RECORDED INFORMATION: Begin

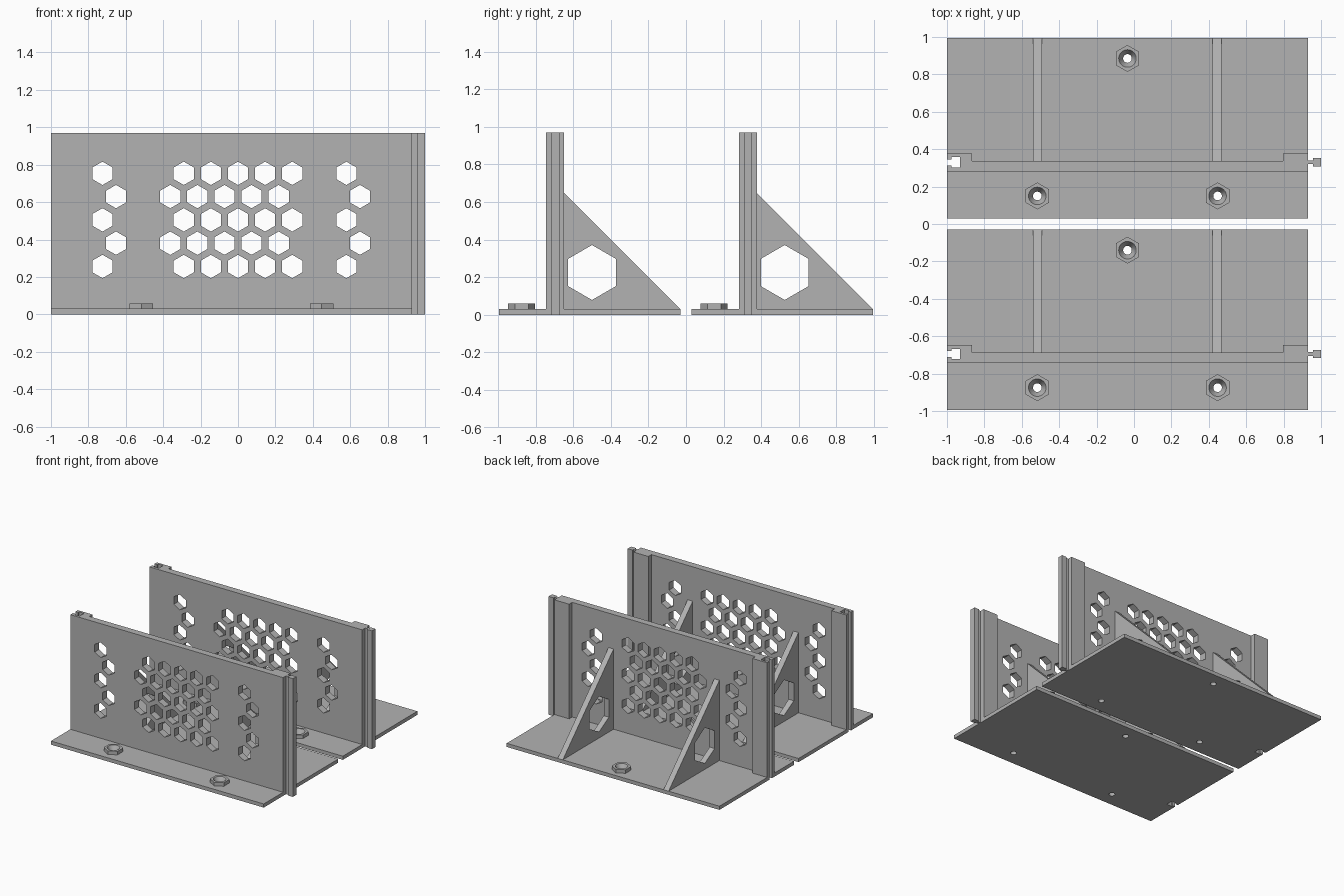
import bpy, bmesh, math

if "Cube" in bpy.data.objects:
    bpy.data.objects.remove(bpy.data.objects["Cube"])

grey = bpy.data.materials.new("grey_plastic")
grey.diffuse_color = (0.45, 0.45, 0.45, 1)
grey.use_nodes = True
grey.node_tree.nodes["Principled BSDF"].inputs["Base Color"].default_value = grey.diffuse_color

# Main dimensions of the rear bracket; the front one is a shifted copy
PITCH = 1.025
X0, X1, XC = -1.0, 0.93, -0.035
Y0, Y1 = 0.03, 0.995
BASE, TOP = 0.03, 0.97
WF, WB, PAD = 0.281, 0.337, 0.377
JOINT_Y = 0.33
AXES = {"x": lambda u, v, w: (w, u, v),
        "y": lambda u, v, w: (u, w, v),
        "z": lambda u, v, w: (u, v, w)}


def loft(bm, rings):
    """Skin a list of equally long point rings and cap both ends."""
    rows = [[bm.verts.new(p) for p in ring] for ring in rings]
    n = len(rows[0])
    for a, b in zip(rows, rows[1:]):
        for i in range(n):
            bm.faces.new((a[i], a[(i + 1) % n], b[(i + 1) % n], b[i]))
    bm.faces.new(rows[0][::-1])
    bm.faces.new(rows[-1])


def prism(bm, pts, axis, a, b):
    f = AXES[axis]
    loft(bm, [[f(u, v, w) for u, v in pts] for w in (a, b)])


def finish(name, bm):
    bmesh.ops.recalc_face_normals(bm, faces=bm.faces)
    me = bpy.data.meshes.new(name)
    bm.to_mesh(me)
    bm.free()
    me.materials.append(grey)
    ob = bpy.data.objects.new(name, me)
    bpy.context.collection.objects.link(ob)
    return ob


def solid(name, pts, axis, a, b):
    bm = bmesh.new()
    prism(bm, pts, axis, a, b)
    return finish(name, bm)


def rect(u0, v0, u1, v1):
    return [(u0, v0), (u1, v0), (u1, v1), (u0, v1)]


def polygon(u, v, r, n=6):
    return [(u + r * math.sin(2 * math.pi * i / n),
             v + r * math.cos(2 * math.pi * i / n)) for i in range(n)]


def cut(ob, cutter):
    m = ob.modifiers.new("cut", "BOOLEAN")
    m.operation, m.solver, m.object = "DIFFERENCE", "EXACT", cutter
    bpy.context.view_layer.objects.active = ob
    bpy.ops.object.modifier_apply(modifier=m.name)


parts, cutters = [], []

# T-shaped slot that receives the neighbour's tongue
slot = solid("slot_cutter", [
    (X0 - 0.02, JOINT_Y - 0.016), (-0.975, JOINT_Y - 0.016),
    (-0.975, JOINT_Y - 0.028), (-0.93, JOINT_Y - 0.028),
    (-0.93, JOINT_Y + 0.028), (-0.975, JOINT_Y + 0.028),
    (-0.975, JOINT_Y + 0.016), (X0 - 0.02, JOINT_Y + 0.016)], "z", -0.05, 1.1)

# Countersunk screw holes
SCREWS = [(XC, 0.885), (XC - 0.482, 0.15), (XC + 0.482, 0.15)]
bm = bmesh.new()
for x, y in SCREWS:
    loft(bm, [[(px, py, z) for px, py in polygon(x, y, r, 32)]
              for r, z in ((0.023, -0.02), (0.023, 0.012), (0.05, 0.065))])
drill = finish("screw_hole_cutter", bm)

# Honeycomb holes, leaving out the columns where the ribs meet the wall
bm = bmesh.new()
for row in range(5):
    cols = (-5, -2, -1, 0, 1, 2, 4) if row % 2 == 0 else \
           (-4.5, -2.5, -1.5, -0.5, 0.5, 1.5, 4.5)
    for c in cols:
        prism(bm, polygon(c * 0.1449, 0.256 + row * 0.1245, 0.0625),
              "y", WF - 0.05, PAD + 0.05)
honeycomb = finish("honeycomb_cutter", bm)
cutters += [slot, drill, honeycomb]

# Base plate
base = solid("base_plate", rect(X0, Y0, X1, Y1), "z", 0, BASE)
cut(base, slot)
cut(base, drill)
parts.append(base)

# Perforated wall with thicker pads at both ends
wall = solid("wall", [
    (X0, WF), (X1, WF), (X1, PAD), (0.796, PAD), (0.796, WB),
    (-0.866, WB), (-0.866, PAD), (X0, PAD)], "z", BASE, TOP)
cut(wall, slot)
cut(wall, honeycomb)
parts.append(wall)

# Tongue on the right end
parts.append(solid("tongue", [
    (X1, JOINT_Y - 0.01), (0.957, JOINT_Y - 0.01), (0.957, JOINT_Y - 0.022),
    (1.0, JOINT_Y - 0.022), (1.0, JOINT_Y + 0.022), (0.957, JOINT_Y + 0.022),
    (0.957, JOINT_Y + 0.01), (X1, JOINT_Y + 0.01)], "z", 0, TOP))

# Triangular ribs with a hexagonal window
window = solid("rib_window_cutter", polygon(0.525, 0.225, 0.146), "x", -1, 1)
cutters.append(window)
for side, x in (("left", XC - 0.481), ("right", XC + 0.479)):
    rib = solid(side + "_rib", [(WB, BASE), (Y1, BASE), (WB, BASE + Y1 - WB)],
                "x", x - 0.023, x + 0.023)
    cut(rib, window)
    parts.append(rib)

# Hexagonal screw bosses
for i, (x, y) in enumerate(SCREWS):
    boss = solid("screw_boss_%d" % (i + 1), polygon(x, y, 0.072), "z", BASE, 0.059)
    cut(boss, drill)
    parts.append(boss)

for c in cutters:
    bpy.data.objects.remove(c)

# Front bracket: copy of the rear one
for ob in parts:
    twin = ob.copy()
    twin.name = "front_" + ob.name
    twin.location.y = -PITCH
    bpy.context.collection.objects.link(twin)
    ob.name = "rear_" + ob.name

RECORDED INFORMATION: End

**WORK ITEM:**
Only lines with the string "return" are wanted; please find each one in the listing and copy it.

**ANSWER SPACE:**
    return ob
    return finish(name, bm)
    return [(u0, v0), (u1, v0), (u1, v1), (u0, v1)]
    return [(u + r * math.sin(2 * math.pi * i / n),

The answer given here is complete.